▶ [Description of the task]: Report how many lines in the following entries contain "finish". Nothing else should be given.
========
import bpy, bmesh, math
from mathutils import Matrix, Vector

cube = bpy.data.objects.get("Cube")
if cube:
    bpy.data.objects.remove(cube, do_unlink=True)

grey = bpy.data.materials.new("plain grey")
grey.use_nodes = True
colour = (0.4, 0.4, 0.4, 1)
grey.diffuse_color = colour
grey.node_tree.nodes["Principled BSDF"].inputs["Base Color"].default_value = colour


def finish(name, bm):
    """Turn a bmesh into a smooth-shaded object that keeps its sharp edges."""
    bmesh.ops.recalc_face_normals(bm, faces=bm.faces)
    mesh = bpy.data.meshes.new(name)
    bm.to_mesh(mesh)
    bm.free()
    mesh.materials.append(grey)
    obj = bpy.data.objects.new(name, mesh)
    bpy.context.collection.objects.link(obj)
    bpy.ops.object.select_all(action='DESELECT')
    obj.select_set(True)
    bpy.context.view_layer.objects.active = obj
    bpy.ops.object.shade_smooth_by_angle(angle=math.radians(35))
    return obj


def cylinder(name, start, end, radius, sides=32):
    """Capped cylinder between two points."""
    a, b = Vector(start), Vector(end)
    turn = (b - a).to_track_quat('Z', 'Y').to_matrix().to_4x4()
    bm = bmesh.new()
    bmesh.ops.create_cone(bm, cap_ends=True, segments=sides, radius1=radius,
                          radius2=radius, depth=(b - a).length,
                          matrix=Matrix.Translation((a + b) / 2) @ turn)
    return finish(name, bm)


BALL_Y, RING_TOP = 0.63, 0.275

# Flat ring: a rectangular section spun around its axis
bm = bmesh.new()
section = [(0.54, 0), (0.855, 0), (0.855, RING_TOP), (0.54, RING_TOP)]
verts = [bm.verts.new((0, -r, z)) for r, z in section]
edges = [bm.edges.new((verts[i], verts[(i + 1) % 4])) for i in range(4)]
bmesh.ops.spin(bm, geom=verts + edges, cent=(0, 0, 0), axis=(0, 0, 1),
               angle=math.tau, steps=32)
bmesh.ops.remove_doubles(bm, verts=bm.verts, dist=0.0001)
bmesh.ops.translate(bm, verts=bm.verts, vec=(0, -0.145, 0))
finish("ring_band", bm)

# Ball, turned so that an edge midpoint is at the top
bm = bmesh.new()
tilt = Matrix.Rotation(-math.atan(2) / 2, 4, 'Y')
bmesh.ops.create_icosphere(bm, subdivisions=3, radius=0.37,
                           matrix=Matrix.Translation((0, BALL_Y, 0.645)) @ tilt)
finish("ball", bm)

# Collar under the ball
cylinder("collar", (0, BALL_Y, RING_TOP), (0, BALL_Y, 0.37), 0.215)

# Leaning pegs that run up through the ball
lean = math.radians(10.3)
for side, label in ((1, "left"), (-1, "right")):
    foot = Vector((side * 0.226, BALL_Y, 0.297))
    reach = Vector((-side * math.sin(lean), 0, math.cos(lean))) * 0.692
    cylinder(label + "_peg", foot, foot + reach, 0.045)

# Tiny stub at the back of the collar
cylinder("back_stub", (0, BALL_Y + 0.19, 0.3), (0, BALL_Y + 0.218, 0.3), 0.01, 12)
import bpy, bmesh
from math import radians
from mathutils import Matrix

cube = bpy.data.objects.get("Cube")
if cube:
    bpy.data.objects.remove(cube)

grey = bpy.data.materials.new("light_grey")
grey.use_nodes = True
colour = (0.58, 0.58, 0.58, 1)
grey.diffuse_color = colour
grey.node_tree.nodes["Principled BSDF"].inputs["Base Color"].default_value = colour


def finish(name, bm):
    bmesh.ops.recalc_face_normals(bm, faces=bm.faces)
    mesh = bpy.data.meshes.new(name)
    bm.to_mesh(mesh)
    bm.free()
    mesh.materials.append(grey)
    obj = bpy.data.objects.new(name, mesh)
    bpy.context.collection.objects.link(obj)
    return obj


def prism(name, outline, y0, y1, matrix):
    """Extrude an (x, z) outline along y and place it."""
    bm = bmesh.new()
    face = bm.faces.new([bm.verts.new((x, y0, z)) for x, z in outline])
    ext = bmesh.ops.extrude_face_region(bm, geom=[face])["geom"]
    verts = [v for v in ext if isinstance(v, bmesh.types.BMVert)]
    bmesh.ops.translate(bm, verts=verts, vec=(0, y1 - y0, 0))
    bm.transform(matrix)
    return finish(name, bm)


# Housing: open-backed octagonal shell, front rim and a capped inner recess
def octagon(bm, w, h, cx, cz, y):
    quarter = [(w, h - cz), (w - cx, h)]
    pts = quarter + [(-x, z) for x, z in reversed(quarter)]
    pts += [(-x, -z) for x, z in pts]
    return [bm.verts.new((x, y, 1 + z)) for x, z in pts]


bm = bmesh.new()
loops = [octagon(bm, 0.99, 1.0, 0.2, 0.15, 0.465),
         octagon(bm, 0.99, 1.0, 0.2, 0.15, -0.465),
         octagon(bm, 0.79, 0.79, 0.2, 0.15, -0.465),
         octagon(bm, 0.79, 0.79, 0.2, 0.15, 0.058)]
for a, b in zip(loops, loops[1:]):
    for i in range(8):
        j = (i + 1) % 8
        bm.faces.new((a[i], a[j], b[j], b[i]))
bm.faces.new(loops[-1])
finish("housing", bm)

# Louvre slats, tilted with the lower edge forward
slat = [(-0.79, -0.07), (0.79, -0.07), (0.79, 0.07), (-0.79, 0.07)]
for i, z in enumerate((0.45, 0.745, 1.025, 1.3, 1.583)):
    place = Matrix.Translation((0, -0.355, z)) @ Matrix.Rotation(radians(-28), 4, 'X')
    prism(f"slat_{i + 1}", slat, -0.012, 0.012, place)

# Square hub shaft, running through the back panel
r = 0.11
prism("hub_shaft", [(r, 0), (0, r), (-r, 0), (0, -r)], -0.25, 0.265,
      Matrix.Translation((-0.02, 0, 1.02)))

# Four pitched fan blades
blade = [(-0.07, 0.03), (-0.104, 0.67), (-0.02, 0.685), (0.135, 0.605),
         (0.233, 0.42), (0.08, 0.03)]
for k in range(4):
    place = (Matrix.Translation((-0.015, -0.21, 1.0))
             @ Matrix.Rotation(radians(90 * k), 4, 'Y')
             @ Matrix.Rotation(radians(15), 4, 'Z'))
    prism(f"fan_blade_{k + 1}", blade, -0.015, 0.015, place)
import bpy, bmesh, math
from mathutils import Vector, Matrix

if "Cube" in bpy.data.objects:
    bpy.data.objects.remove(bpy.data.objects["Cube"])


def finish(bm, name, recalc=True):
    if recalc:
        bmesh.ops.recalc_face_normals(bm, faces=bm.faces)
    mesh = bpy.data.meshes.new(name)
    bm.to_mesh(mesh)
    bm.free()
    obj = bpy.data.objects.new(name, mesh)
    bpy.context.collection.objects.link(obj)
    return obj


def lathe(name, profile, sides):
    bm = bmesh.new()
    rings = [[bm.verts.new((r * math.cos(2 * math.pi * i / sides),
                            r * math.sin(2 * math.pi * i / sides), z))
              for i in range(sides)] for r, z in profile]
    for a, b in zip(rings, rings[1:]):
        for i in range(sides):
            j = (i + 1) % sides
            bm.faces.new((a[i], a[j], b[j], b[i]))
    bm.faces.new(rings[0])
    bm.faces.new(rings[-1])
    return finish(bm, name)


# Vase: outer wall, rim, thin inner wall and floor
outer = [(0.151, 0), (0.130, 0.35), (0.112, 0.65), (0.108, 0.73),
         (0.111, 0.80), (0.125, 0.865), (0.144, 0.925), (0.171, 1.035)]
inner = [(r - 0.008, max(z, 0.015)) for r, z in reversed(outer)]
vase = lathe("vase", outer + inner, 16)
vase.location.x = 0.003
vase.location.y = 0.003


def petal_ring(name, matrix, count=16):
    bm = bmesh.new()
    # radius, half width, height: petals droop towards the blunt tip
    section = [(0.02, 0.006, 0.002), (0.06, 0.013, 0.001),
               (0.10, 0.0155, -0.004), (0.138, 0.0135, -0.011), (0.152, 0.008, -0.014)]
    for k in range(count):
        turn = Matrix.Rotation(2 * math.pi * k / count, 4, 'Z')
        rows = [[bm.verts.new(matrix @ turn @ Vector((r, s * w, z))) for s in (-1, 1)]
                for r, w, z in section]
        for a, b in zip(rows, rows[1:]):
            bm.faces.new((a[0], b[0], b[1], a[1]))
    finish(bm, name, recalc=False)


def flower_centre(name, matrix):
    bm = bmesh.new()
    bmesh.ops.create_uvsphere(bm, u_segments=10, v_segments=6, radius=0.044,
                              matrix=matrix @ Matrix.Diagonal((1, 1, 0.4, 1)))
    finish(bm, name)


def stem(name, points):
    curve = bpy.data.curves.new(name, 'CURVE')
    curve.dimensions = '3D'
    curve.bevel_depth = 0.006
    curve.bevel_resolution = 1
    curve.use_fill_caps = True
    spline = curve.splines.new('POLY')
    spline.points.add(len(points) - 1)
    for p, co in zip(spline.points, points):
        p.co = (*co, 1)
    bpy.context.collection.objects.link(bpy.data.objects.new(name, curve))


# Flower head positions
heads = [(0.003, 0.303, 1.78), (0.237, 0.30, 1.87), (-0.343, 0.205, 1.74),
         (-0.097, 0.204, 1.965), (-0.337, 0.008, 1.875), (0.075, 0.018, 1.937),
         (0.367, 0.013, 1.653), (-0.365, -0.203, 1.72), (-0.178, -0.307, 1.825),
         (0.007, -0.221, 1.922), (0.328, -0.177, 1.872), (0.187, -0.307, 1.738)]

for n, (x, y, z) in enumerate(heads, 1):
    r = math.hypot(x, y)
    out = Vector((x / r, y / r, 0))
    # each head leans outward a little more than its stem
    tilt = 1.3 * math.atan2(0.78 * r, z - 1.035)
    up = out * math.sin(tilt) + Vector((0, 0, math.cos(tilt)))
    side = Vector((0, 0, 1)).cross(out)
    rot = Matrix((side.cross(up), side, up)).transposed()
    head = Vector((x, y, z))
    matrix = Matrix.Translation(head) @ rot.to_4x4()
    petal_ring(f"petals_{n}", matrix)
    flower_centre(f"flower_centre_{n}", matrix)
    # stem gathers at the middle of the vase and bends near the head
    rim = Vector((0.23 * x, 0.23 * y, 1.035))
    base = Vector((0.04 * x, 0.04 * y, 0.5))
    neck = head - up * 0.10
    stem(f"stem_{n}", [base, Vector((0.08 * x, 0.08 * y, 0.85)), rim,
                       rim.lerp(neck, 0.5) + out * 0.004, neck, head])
========
▶ [Exercise response]: 11